Flush the soil once very 2-3 months to get rid of any fertilizer salts that accumulate in the soil. This will prevent fertilizer burn which can damage the roots and leaves.
If you see the plant’s tips turn brown and lose their green color, too much fertilizer may be the cause. Although there are other possible culprits as well.
The Anthurium Scherzerianum will grow to between 1-2 feet tall usually it maxes out at 18 inches of so.
Since its leaves and flowers make up most of its size, the plant does not really need a lot of pruning. You also don’t want to prune it too much since these are the plant’s main attractions.
However, if you do see excessively long foliage or those that are turning brown, yellow or dying, then remove them.
This will allow the plant to focus all its resources on the healthy parts.
How to Propagate Anthurium Scherzerianum
You can propagate the Anthurium Scherzerianum in many ways. These include cuttings, division, raising from seed, tissue culture and a few more.
However, for most home growers, the two most common ways are via stem cuttings and division. Stem propagation is by far more popular (and practical).
That said, if you have a bigger Anthurium Scherzerianum that you want to reduce in size, division would be a good option.
To propagate your Anthurium Scherzerianum using stem cuttings:
- Pick out healthy stems. You can use a single stem or multiple stems depending on how many new plants you want to grow.
- Also, pick one that has at least 2-3 leaves on it.
- Once you have the cutting, fill a large pot 6 to 10 inch depending on how big your cutting is.
- Then fill it with well-draining potting mix.
- Make a hole in the middle to fit the stem cutting.
- Insert the stem cutting into the soil but keep the leaves above the soil.
- Water the soil to keep it moist. Do this regularly especially during the first 1-2 months. But avoid overwatering watering. Wet, soggy soil will negatively affect the rooting and growing process.
- Finally, place the pot in a well-lit location with no direct sun. Make sure the spot has moderate to warm temperature and good humidity as well.
- In about 4 to 6 weeks, new roots will have grown and established themselves into the soil.
How to Repot or Transplant Anthurium Scherzerianum
The best time to repot your Anthurium Scherzerianum is during spring to early summer. Although technically, you can repot anytime as long as it does not get too hot or too cold.
Avoid these days as they add stress to the plant.
Also note that you don’t need to repot the plant annually. In most cases it takes 2 years before the plant needs repotting.

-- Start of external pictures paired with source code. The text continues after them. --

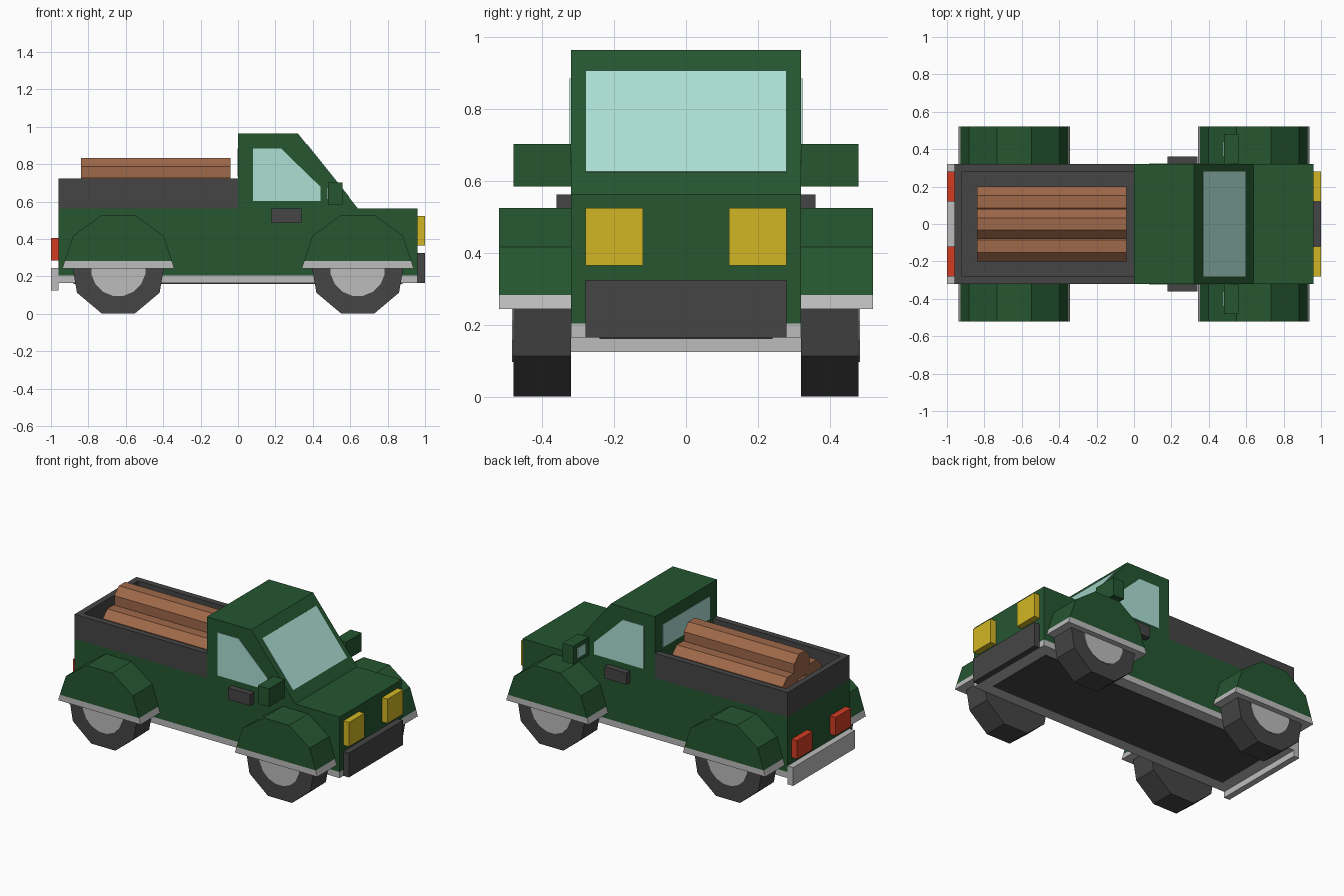
import bpy, bmesh, math
from mathutils import Vector

if "Cube" in bpy.data.objects:
    bpy.data.objects.remove(bpy.data.objects["Cube"])


def material(name, r, g, b):
    lin = [((c / 255 + 0.055) / 1.055) ** 2.4 for c in (r, g, b)]
    m = bpy.data.materials.new(name)
    m.diffuse_color = (*lin, 1)
    m.use_nodes = True
    m.node_tree.nodes["Principled BSDF"].inputs["Base Color"].default_value = m.diffuse_color
    return m


GREEN = material("green paint", 37, 86, 48)
DARK = material("dark grey", 69, 69, 69)
LIGHT = material("light grey", 188, 188, 188)
GLASS = material("pale glass", 172, 224, 212)
YELLOW = material("yellow lamp", 210, 182, 36)
RED = material("red lamp", 212, 60, 36)
WOOD = material("brown wood", 158, 104, 73)


def prism(name, pts, axis, a, b, mat):
    """Extrude a profile along y (profile in x,z) or along x (profile in y,z)."""
    bm = bmesh.new()
    place = (lambda p, q, t: (p, t, q)) if axis == "y" else (lambda p, q, t: (t, p, q))
    face = bm.faces.new([bm.verts.new(place(p, q, a)) for p, q in pts])
    ext = bmesh.ops.extrude_face_region(bm, geom=[face])
    shift = Vector(place(0, 0, b - a))
    bmesh.ops.translate(bm, vec=shift, verts=[v for v in ext["geom"] if isinstance(v, bmesh.types.BMVert)])
    bmesh.ops.recalc_face_normals(bm, faces=bm.faces)
    me = bpy.data.meshes.new(name)
    bm.to_mesh(me)
    bm.free()
    me.materials.append(mat)
    ob = bpy.data.objects.new(name, me)
    bpy.context.collection.objects.link(ob)
    return ob


def box(name, x, y, z, mat):
    pts = [(x[0], z[0]), (x[1], z[0]), (x[1], z[1]), (x[0], z[1])]
    return prism(name, pts, "y", y[0], y[1], mat)


def ngon(cx, cz, r, n):
    """Regular polygon with a flat bottom edge."""
    angles = [-math.pi / 2 + math.pi / n + i * 2 * math.pi / n for i in range(n)]
    return [(cx + r * math.cos(t), cz + r * math.sin(t)) for t in angles]


# Body with cab, chassis and underside
prism("body", [(-.96, .204), (.96, .204), (.96, .564), (.64, .564), (.32, .964),
               (0, .964), (0, .564), (-.96, .564)], "y", -.32, .32, GREEN)
box("chassis", (-.96, .96), (-.32, .32), (.164, .204), LIGHT)
box("underside", (-.88, .88), (-.24, .24), (.160, .166), DARK)

# Load bed
box("bed_floor", (-.94, 0), (-.30, .30), (.562, .568), DARK)
box("tailgate", (-.96, -.92), (-.32, .32), (.564, .724), DARK)
for s in (-1, 1):
    box("bed_side", (-.92, 0), sorted((s * .28, s * .32)), (.564, .724), DARK)

# Logs, two below and one on top
for y, z in ((-.12, .648), (.12, .648), (0, .753)):
    prism("log", ngon(y, z, .08 / math.cos(math.pi / 8), 8), "x", -.84, -.04, WOOD)

# Windscreen plate lying on the sloped cab front, and rear window
nx, nz = .781 * .004, .625 * .004
low, high = (.592, .624), (.368, .904)
prism("windscreen", [low, high, (high[0] + nx, high[1] + nz), (low[0] + nx, low[1] + nz)],
      "y", -.28, .28, GLASS)
box("rear_window", (-.004, .002), (-.245, .245), (.735, .884), GLASS)

# Bumpers
box("front_bumper", (.96, 1), (-.28, .28), (.164, .324), DARK)
box("rear_bumper", (-1, -.96), (-.32, .32), (.124, .244), LIGHT)

# Parts mirrored on both sides
for s in (-1, 1):
    def span(a, b):
        return sorted((s * a, s * b))

    box("headlight", (.96, 1), span(.12, .28), (.365, .524), YELLOW)
    box("tail_light", (-1, -.96), span(.12, .28), (.284, .404), RED)
    box("door_handle", (.18, .34), span(.32, .36), (.486, .562), DARK)
    box("mirror", (.48, .56), span(.32, .48), (.584, .703), GREEN)
    box("mirror_glass", (.476, .482), span(.36, .44), (.612, .676), GLASS)
    prism("side_window", [(.08, .602), (.08, .884), (.23, .884), (.29, .825), (.44, .68), (.44, .602)],
          "y", *span(.318, .324), GLASS)

    # Wheels, hubs, fenders and fender trim
    for cx in (-.64, .64):
        prism("wheel", ngon(cx, .24, .255, 9), "y", *span(.32, .48), DARK)
        prism("hub", ngon(cx, .24, .147, 16), "y", *span(.478, .484), LIGHT)
        arch = [(.287, .282), (.243, .416), (.093, .525)]
        prism("fender", [(cx + x, z) for x, z in arch] + [(cx - x, z) for x, z in arch[::-1]],
              "y", *span(.32, .52), GREEN)
        prism("fender_trim", [(cx - .299, .243), (cx + .299, .243), (cx + .287, .282), (cx - .287, .282)],
              "y", *span(.32, .52), LIGHT)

However, the exact time will vary depending on how fast your plant grows.
Therefore, it is better to observe what the plant tells you. You’ll know that it has outgrown its pot when roots start coming out from the bottom of the container.
This is a sign that they need more space and thus, are looking outside the pot in hopes to find it.
When choosing a new pot, pick one that is 2 inches larger in diameter. Also make sure it has drainage holes at the bottom.
Is It Toxic/Poisonous to Humans, Cats & Dogs
Yes, the Anthurium Scherzerianum is poisonous when ingested. However, it is not toxic to the touch when the exterior of the plant is not penetrated.
Additionally, the sap of the plant can likewise cause skin irritation in a few people. Therefore, if you have sensitive skin or are susceptible to allergies, it is a good idea to wear gloves when pruning the plant.
Problems & Troubleshooting
The Anthurium Scherzerianum can get attacked by pests. The most common ones to do so are mealybugs, aphids and scale.
Therefore, you always need to be vigilant about pests. Regularly inspecting the leaves and stems is the only way to spot them early.
This is important since it is much easier to get rid of these bugs when there’s only a few of them.
Similarly, keeping the plant healthy also prevents pests. That’s because insects prey on stressed, weak and sick plants.
Diseases can likewise strike. Although a lot of this depends on the environment it is in.
Therefore, avoid damp conditions as the this encourages diseases to grow and spread.
Overwatering, waterlogged soil, too much misting and wet leaves are the most common causes for infections. And they can affect the roots, stems and leaves of the plant.